**What you need to do**
In the data that follows, every line containing the word "append" should be returned.

**Excerpted records**
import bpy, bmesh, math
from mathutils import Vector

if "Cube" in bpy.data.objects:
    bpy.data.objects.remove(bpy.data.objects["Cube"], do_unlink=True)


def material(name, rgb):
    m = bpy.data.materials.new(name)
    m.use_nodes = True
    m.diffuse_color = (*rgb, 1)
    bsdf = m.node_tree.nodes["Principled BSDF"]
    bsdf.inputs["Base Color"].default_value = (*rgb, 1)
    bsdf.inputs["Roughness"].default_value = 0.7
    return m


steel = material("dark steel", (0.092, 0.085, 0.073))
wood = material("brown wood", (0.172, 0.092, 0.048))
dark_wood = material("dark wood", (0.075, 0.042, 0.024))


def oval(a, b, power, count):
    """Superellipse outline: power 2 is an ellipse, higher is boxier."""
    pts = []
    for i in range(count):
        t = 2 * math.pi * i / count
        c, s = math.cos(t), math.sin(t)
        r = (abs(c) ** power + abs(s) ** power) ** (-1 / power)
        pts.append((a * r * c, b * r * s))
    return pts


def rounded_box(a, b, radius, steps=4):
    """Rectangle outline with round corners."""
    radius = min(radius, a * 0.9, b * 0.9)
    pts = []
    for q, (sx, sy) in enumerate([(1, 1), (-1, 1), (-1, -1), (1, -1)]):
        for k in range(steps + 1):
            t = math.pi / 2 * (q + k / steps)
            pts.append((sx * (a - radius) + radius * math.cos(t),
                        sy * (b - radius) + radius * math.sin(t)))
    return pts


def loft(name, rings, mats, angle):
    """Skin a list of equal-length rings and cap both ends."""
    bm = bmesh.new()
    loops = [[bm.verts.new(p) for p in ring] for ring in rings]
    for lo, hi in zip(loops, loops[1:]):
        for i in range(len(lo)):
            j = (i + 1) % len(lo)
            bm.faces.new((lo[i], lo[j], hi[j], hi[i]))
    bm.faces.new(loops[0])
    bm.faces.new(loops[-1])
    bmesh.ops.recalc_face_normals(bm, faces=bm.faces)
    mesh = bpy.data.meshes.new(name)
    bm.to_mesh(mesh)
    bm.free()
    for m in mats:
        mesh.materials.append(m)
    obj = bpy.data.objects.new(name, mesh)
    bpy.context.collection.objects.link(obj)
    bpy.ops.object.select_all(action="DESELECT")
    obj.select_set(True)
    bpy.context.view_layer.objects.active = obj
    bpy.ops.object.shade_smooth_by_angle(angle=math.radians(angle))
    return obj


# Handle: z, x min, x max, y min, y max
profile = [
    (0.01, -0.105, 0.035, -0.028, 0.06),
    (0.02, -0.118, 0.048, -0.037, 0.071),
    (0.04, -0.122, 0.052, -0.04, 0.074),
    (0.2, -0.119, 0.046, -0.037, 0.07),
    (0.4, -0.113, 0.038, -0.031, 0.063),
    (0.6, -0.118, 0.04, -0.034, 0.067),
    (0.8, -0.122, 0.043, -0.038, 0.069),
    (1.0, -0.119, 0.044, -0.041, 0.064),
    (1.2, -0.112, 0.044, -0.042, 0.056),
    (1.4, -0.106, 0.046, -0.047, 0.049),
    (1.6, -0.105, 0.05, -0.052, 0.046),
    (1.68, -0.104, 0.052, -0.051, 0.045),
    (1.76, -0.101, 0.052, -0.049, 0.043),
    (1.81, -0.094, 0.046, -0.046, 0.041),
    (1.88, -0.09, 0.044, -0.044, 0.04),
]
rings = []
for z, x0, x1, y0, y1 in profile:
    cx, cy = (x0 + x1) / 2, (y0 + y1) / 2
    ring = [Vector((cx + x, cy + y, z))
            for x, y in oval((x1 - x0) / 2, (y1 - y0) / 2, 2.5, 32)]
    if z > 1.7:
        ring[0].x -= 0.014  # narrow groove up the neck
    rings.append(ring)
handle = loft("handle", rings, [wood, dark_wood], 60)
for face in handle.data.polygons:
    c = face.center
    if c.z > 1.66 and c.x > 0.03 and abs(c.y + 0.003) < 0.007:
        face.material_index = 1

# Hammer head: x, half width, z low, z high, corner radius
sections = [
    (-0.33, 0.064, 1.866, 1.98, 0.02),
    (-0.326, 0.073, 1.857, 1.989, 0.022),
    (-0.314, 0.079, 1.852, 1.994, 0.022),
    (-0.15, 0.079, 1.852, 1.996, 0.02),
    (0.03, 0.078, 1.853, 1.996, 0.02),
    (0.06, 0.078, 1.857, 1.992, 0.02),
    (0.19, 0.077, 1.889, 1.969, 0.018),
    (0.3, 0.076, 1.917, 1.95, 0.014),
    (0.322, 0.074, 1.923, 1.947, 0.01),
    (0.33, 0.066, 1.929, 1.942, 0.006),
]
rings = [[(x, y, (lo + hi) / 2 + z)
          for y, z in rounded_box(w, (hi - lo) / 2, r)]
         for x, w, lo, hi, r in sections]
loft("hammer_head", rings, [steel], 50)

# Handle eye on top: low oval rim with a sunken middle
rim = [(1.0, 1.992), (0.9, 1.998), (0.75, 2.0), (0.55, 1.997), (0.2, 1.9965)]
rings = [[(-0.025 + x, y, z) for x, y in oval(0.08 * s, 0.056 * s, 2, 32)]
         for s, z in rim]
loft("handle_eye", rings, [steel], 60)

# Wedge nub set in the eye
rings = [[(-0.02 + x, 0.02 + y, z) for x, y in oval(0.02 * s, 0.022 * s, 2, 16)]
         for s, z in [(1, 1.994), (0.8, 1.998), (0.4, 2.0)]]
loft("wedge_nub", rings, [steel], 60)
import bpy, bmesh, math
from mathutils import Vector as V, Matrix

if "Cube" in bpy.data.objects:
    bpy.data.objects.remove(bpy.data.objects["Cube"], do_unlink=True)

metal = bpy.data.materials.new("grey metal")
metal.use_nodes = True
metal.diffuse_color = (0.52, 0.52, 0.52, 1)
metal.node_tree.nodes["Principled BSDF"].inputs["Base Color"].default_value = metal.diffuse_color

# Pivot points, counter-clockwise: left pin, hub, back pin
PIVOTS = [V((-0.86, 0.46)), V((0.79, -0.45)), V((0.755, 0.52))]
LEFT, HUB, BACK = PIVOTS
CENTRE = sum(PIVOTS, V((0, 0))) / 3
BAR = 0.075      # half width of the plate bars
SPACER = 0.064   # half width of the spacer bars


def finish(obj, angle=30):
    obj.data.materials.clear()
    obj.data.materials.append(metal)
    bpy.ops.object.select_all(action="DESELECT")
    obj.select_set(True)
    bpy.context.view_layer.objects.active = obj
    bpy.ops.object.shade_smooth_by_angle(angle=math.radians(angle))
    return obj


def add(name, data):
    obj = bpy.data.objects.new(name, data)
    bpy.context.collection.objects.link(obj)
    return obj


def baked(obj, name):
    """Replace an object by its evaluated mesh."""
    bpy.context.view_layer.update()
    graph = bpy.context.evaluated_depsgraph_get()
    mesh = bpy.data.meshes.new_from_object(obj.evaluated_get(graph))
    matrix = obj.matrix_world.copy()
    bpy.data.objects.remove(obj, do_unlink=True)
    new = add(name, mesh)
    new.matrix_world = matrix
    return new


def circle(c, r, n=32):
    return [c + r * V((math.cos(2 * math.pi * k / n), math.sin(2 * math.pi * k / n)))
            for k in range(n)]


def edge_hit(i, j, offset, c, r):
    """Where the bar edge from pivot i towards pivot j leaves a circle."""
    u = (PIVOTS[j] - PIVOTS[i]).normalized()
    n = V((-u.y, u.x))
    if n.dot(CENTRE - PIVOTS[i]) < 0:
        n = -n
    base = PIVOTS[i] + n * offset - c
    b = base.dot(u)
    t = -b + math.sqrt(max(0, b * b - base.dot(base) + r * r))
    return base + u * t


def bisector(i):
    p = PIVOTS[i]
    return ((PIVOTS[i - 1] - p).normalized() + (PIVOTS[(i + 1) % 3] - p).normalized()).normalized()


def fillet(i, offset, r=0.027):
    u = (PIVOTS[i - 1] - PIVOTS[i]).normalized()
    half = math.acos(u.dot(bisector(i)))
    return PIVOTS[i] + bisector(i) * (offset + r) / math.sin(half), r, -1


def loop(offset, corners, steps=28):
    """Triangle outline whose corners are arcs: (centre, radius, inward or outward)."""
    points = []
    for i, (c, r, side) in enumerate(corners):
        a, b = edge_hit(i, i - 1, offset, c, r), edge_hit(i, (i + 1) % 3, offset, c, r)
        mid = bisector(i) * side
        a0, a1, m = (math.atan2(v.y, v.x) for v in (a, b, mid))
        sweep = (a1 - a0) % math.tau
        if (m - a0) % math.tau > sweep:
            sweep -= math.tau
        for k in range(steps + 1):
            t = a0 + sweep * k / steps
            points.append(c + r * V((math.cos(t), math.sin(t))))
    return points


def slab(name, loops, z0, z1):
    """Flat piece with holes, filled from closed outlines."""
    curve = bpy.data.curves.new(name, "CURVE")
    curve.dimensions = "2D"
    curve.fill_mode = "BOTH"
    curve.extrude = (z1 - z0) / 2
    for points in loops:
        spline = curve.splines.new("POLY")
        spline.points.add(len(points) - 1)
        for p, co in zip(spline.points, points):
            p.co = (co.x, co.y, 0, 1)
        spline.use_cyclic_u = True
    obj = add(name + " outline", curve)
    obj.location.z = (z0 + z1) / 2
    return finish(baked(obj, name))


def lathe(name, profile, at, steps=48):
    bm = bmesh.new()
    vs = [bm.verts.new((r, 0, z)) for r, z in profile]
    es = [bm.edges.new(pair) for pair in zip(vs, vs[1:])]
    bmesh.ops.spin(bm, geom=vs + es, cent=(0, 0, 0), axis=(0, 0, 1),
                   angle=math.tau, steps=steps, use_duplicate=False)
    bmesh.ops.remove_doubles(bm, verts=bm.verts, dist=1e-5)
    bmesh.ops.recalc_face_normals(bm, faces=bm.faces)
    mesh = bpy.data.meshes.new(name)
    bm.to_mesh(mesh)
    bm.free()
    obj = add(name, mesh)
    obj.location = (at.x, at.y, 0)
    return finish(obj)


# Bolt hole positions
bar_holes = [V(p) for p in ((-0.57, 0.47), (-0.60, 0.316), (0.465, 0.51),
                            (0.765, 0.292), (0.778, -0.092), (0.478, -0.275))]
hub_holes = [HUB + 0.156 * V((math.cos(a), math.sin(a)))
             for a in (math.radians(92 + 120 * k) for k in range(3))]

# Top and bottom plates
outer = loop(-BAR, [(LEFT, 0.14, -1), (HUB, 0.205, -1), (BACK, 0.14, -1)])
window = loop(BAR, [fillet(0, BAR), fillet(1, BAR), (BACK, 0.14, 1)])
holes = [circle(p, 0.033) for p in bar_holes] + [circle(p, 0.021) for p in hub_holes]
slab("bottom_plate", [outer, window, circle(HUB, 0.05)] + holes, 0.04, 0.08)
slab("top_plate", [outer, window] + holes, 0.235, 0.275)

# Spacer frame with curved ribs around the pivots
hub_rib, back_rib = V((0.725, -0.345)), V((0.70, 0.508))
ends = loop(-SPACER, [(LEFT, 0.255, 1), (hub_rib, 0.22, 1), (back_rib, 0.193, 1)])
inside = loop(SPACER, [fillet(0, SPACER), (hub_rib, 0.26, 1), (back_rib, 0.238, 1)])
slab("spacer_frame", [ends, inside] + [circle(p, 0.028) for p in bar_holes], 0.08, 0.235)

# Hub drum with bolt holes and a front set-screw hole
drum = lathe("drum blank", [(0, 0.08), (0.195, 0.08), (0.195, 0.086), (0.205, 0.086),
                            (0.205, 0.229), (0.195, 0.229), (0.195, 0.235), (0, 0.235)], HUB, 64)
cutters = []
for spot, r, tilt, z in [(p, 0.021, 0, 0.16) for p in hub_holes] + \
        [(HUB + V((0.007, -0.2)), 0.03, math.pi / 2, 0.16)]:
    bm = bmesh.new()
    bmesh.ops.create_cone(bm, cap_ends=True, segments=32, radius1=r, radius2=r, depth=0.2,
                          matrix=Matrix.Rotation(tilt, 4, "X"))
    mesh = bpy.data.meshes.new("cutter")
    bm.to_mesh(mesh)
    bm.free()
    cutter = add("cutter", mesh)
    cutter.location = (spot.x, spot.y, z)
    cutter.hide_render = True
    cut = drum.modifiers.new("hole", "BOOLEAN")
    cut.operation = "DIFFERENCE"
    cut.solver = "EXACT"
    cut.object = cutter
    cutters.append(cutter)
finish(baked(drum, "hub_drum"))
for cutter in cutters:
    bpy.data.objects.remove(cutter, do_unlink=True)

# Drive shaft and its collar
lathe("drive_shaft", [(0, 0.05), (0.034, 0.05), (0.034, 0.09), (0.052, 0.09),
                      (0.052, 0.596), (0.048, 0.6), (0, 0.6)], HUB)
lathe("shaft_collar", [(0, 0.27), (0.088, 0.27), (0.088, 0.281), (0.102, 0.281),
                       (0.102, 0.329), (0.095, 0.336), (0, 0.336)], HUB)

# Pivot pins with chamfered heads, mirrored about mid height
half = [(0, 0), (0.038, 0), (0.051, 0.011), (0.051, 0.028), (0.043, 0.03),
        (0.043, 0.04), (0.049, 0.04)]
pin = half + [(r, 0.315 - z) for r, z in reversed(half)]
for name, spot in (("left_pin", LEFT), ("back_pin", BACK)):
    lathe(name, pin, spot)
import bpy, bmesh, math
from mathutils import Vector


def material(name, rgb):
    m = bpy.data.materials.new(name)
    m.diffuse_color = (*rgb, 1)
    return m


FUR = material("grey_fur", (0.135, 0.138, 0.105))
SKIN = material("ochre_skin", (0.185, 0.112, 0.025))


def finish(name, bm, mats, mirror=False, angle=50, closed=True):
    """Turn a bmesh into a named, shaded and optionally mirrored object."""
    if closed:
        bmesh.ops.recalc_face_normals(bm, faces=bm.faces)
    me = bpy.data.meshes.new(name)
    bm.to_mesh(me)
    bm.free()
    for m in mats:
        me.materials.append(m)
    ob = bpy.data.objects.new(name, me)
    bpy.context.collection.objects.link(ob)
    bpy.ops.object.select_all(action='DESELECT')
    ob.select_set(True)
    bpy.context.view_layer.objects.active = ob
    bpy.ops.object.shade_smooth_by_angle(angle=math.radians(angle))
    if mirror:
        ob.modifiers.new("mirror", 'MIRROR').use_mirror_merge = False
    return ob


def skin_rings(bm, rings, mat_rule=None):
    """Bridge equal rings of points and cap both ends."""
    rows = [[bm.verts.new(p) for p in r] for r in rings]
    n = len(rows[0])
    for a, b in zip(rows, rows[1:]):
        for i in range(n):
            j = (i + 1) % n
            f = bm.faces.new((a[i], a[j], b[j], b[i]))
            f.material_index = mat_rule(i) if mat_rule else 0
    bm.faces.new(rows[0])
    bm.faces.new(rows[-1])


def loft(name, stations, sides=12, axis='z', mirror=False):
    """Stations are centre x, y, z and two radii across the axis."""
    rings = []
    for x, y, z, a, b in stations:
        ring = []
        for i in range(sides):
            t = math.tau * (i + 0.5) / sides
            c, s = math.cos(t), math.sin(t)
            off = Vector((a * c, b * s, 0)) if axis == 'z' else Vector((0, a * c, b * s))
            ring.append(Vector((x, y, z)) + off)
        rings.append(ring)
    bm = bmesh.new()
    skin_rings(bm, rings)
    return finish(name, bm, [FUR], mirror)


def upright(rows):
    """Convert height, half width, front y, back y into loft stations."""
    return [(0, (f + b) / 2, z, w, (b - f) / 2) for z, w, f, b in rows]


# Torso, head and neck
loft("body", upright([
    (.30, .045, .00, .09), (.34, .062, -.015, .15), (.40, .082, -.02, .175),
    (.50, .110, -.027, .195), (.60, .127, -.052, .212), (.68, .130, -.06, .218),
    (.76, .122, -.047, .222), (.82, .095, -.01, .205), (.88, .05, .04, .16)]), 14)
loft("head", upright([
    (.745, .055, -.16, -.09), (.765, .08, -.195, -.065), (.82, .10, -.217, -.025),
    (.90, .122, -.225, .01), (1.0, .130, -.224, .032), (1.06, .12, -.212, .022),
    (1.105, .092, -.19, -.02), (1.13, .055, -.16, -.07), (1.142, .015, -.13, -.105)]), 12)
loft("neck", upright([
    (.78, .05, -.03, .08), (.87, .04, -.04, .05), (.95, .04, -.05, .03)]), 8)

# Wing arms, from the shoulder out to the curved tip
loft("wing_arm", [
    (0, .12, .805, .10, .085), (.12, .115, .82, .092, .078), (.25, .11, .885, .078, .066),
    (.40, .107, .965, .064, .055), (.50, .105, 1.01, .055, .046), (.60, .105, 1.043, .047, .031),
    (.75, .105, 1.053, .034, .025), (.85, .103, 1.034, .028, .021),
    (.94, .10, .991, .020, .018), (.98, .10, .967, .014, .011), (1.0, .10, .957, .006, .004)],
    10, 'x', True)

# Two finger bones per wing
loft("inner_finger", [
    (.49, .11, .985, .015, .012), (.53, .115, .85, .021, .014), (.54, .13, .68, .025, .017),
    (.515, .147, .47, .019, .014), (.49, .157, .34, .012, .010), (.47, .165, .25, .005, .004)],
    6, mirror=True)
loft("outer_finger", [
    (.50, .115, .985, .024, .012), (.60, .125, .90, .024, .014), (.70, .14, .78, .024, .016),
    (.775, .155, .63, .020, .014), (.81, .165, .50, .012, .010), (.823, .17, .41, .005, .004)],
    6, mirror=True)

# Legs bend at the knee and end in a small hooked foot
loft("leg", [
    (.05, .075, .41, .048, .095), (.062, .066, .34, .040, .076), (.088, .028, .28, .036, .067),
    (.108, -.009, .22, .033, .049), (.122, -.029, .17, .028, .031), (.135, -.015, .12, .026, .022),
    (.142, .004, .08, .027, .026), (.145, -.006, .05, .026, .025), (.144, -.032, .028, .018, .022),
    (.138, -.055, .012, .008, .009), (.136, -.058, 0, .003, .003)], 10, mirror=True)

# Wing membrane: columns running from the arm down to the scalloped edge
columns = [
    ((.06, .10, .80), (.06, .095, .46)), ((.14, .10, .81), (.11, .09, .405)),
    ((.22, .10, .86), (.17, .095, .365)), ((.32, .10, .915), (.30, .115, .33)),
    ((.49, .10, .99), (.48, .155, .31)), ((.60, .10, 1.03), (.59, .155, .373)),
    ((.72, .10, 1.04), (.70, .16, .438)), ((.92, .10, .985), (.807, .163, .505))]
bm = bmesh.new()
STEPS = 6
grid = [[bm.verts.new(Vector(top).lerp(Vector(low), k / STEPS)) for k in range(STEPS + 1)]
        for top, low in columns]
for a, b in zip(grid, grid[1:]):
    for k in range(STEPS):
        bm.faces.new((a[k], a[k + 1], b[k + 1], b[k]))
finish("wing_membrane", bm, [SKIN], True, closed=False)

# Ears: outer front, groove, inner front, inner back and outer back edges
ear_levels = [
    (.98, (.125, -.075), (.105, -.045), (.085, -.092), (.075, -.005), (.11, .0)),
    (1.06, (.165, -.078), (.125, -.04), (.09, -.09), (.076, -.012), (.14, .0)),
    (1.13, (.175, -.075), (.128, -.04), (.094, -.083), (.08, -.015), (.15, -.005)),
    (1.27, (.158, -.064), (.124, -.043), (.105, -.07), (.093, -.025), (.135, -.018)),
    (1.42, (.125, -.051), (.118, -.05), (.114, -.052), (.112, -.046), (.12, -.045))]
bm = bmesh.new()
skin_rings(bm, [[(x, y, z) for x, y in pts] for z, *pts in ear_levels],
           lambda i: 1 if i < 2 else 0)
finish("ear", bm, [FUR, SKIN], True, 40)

**Task solution**
        pts.append((a * r * c, b * r * s))
            pts.append((sx * (a - radius) + radius * math.cos(t),
        mesh.materials.append(m)
    rings.append(ring)
    obj.data.materials.append(metal)
            points.append(c + r * V((math.cos(t), math.sin(t))))
    cutters.append(cutter)
        me.materials.append(m)
            ring.append(Vector((x, y, z)) + off)
        rings.append(ring)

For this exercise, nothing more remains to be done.